Women’s hockey reflects on ‘rebuilding’

by Aaron Blake

As time ran out in overtime during the NCAA women’s Frozen Four third place game last Sunday in Durham, N.H., Minnesota freshman goaltender Brenda Reinen slid across the crease to make a solid save of Niagara forward Valerie Hall’s rebound.

The stop salvaged a tie and saved some face for the Gophers (28-4-6), who had been the unanimous No. 1 team for weeks before the Frozen Four. A 2-1 loss to Brown in the semifinals ruined Minnesota’s chances of completing a sweep of the WCHA regular season and post season titles, as well as the NCAA championship.

Whereas the Gophers prided themselves on pulling out close games – going 13-1 in one-goal games and 6-0-5 in overtime during the regular season – they fell just short of continuing those trends.

“I’m still disappointed about the outcome of the Frozen Four,” Minnesota freshman Kristy Oonincx said. “We pulled out those (close) games because we never gave up. Even in the national tournament, we fought till the end.

“Sometimes the puck doesn’t bounce our wayÖ. We were at the national tournament, unfortunately. But that’s the way it went.”

Contributions from freshmen like Oonincx, Reinen, Kelly Stephens, and Jody Horak, coupled with switching Patty Kazmaier Award finalist Ronda Curtin to defense, turned a rebuilding year into a competitive year. Nine freshmen and four sophomores grace the 18-player roster.

“Our biggest question mark heading into the season was the defensive side of things,” Minnesota coach Laura Halldorson said. “We ended up doing a great job of shutting down teams defensively.”

Reinen and Horak took care of the goaltending concerns while Curtin bolstered a young group of defenders to national prominence.

Horak finished second in the nation with a .947 save percentage while Reinen was right behind her at .945. Both were in the top four nationally in goals against average as well. Their combined record for the season was 26-3-6.

Curtin finished tied for seventh nationally with 47 points, and the junior was one of three finalists for the Kazmaier Award, honoring the top player in women’s college hockey. She led a group of three sophomores and a freshman to third in the country defensively.

Questions were also answered in the form of the Gophers running off a team-record 24-game unbeaten streak and going 25-1-4 over the final five months of the season heading into the Frozen Four.
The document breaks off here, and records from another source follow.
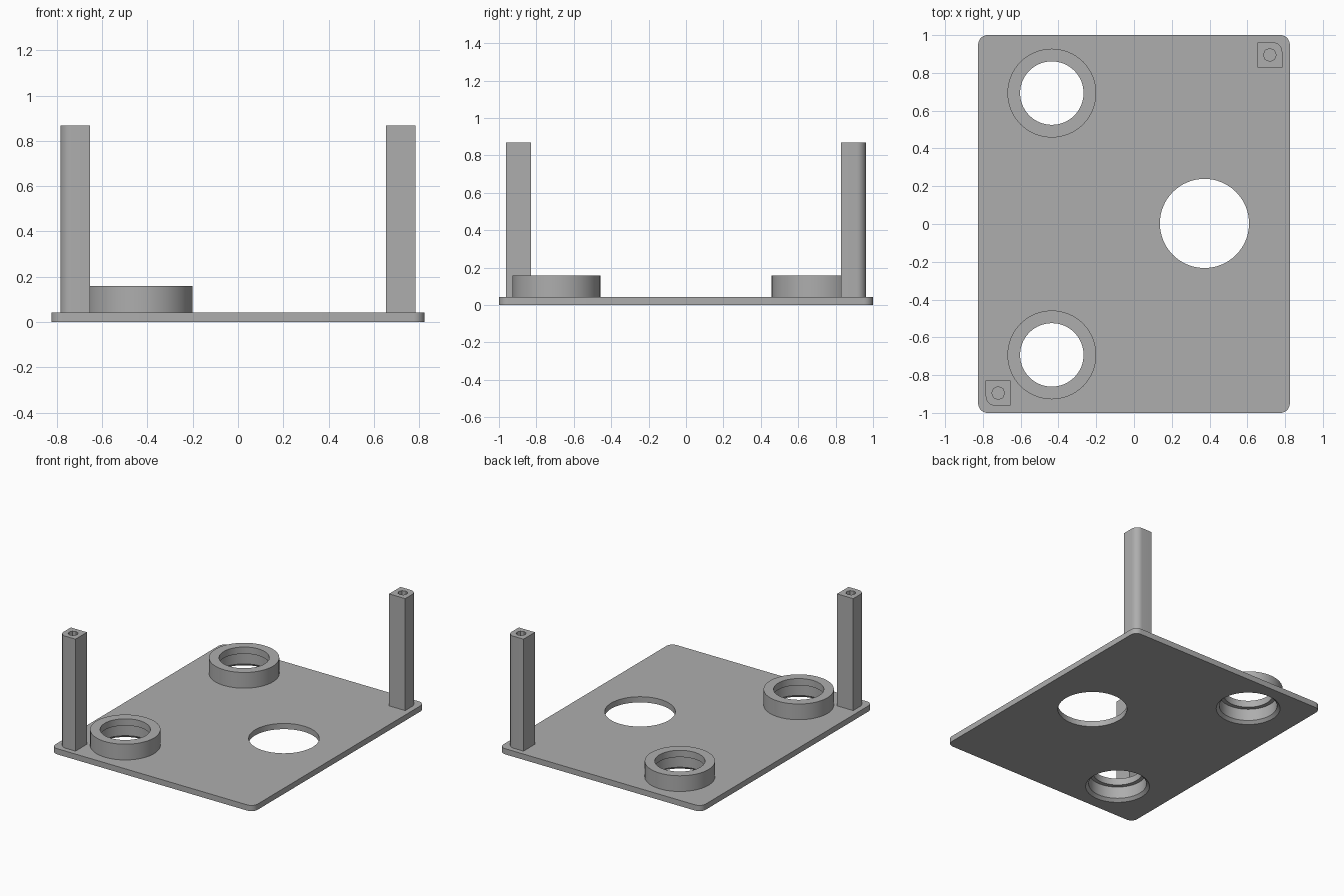
import bpy, bmesh
from math import sin, cos, pi, radians
from mathutils import Matrix

if "Cube" in bpy.data.objects:
    bpy.data.objects.remove(bpy.data.objects["Cube"])

# One plain grey for the whole part
grey = bpy.data.materials.new("plain grey")
grey.use_nodes = True
grey.diffuse_color = (0.42, 0.42, 0.42, 1)
grey.node_tree.nodes["Principled BSDF"].inputs["Base Color"].default_value = grey.diffuse_color

PLATE_TOP = 0.042
RING_X, RING_Y = -0.435, 0.693
MOUTH = 0.218


def finish(name, bm):
    bmesh.ops.recalc_face_normals(bm, faces=bm.faces)
    mesh = bpy.data.meshes.new(name)
    bm.to_mesh(mesh)
    bm.free()
    mesh.materials.append(grey)
    obj = bpy.data.objects.new(name, mesh)
    bpy.context.collection.objects.link(obj)
    bpy.ops.object.select_all(action='DESELECT')
    obj.select_set(True)
    bpy.context.view_layer.objects.active = obj
    bpy.ops.object.shade_smooth_by_angle(angle=radians(30))
    return obj


def circle(x, y, r, n=64):
    return [(x + r * cos(2 * pi * i / n), y + r * sin(2 * pi * i / n)) for i in range(n)]


def rounded_rect(hx, hy, radii, cx=0, cy=0, steps=8):
    """Corner radii run counter-clockwise from the +x +y corner."""
    pts = []
    for k, (sx, sy) in enumerate([(1, 1), (-1, 1), (-1, -1), (1, -1)]):
        r = radii[k]
        for i in range(steps + 1 if r else 1):
            a = k * pi / 2 + i * pi / 2 / steps
            pts.append((cx + sx * (hx - r) + r * cos(a) * (r > 0),
                        cy + sy * (hy - r) + r * sin(a) * (r > 0)))
    return pts


def prism(name, loops, z0, z1):
    """Extrude an outline with holes from z0 to z1."""
    bm = bmesh.new()
    for pts in loops:
        vs = [bm.verts.new((x, y, z0)) for x, y in pts]
        for a, b in zip(vs, vs[1:] + vs[:1]):
            bm.edges.new((a, b))
    bmesh.ops.triangle_fill(bm, edges=bm.edges[:], use_beauty=True, normal=(0, 0, 1))
    top = bmesh.ops.extrude_face_region(bm, geom=bm.faces[:], use_keep_orig=True)["geom"]
    moved = [g for g in top if isinstance(g, bmesh.types.BMVert)]
    bmesh.ops.translate(bm, verts=moved, vec=(0, 0, z1 - z0))
    return finish(name, bm)


def lathe(name, profile, x, y, n=64):
    """Spin a closed (radius, height) profile about a vertical axis."""
    bm = bmesh.new()
    rows = [[bm.verts.new((r * cos(2 * pi * i / n), r * sin(2 * pi * i / n), z))
             for r, z in profile] for i in range(n)]
    m = len(profile)
    for i in range(n):
        a, b = rows[i], rows[(i + 1) % n]
        for j in range(m):
            k = (j + 1) % m
            bm.faces.new((a[j], b[j], b[k], a[k]))
    bm.transform(Matrix.Translation((x, y, 0)))
    return finish(name, bm)


# Base plate with one plain hole and two ring openings
prism("base_plate",
      [rounded_rect(0.825, 1.0, [0.05] * 4),
       circle(0.373, 0.003, 0.236),
       circle(RING_X, RING_Y, MOUTH),
       circle(RING_X, -RING_Y, MOUTH)],
      0, PLATE_TOP)

# Ring holders: chamfered mouth below, stepped bore, narrow lip on top
ring_profile = [(MOUTH, 0), (0.197, 0.02), (0.197, 0.108), (0.168, 0.108),
                (0.168, 0.158), (0.235, 0.158), (0.235, PLATE_TOP), (MOUTH, PLATE_TOP)]
for side, label in ((-1, "front"), (1, "back")):
    lathe(label + "_ring_holder", ring_profile, RING_X, side * RING_Y)

# Corner posts: outer corner rounded, small screw hole from the top
for side, label, radii in ((-1, "front_right", (0, 0, 0.05, 0)),
                           (1, "back_left", (0.05, 0, 0, 0))):
    px, py = side * 0.719, side * 0.895
    prism(label + "_post",
          [rounded_rect(0.066, 0.067, radii, px, py), circle(px, py, 0.034, 8)],
          PLATE_TOP, 0.868)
Having often overachieved this season, the team knows its outlook for the seasons to come is bright. The Gophers will lose only three players from this year’s roster – captains Laura Slominski and Tracy Engstrom as well as Sarma Pone.

“I was having a hard time (in the locker room after the Niagara game speaking to teammates),” Slominski said. “All I could say is that I loved them, and I had a great time. I’m just proud of all of them and how hard we’ve worked all year long.”

As Slominski and her fellow seniors exit, a talented group of players are waiting in the wings.

Christening the new 3,400-seat Ridder Arena will be senior Winny Brodt, returning after a year out of hockey. Redshirt freshman Renee Curtin comes back after various ailments left her unable to compete this season.

South St. Paul’s Ashley Albrecht and Roseville’s Chelsea Brodt join the team, and to top it off, Olympian Krissy Wendell brings her considerable skills to gold country.

Wendell’s U.S. national teammate Natalie Darwitz is also being recruiting by Minnesota.

Nevertheless, this group has a tough act to follow – a score of underclassmen who nearly won a national championship.

“The experience we have coming in and the experience the freshmen gained this year will be awesome assets for next year’s team,” Oonincx said. “It makes us look forward to next year because we have unfinished business to attend to.”

Aaron Blake covers women’s hockey and welcomes comments at [email protected]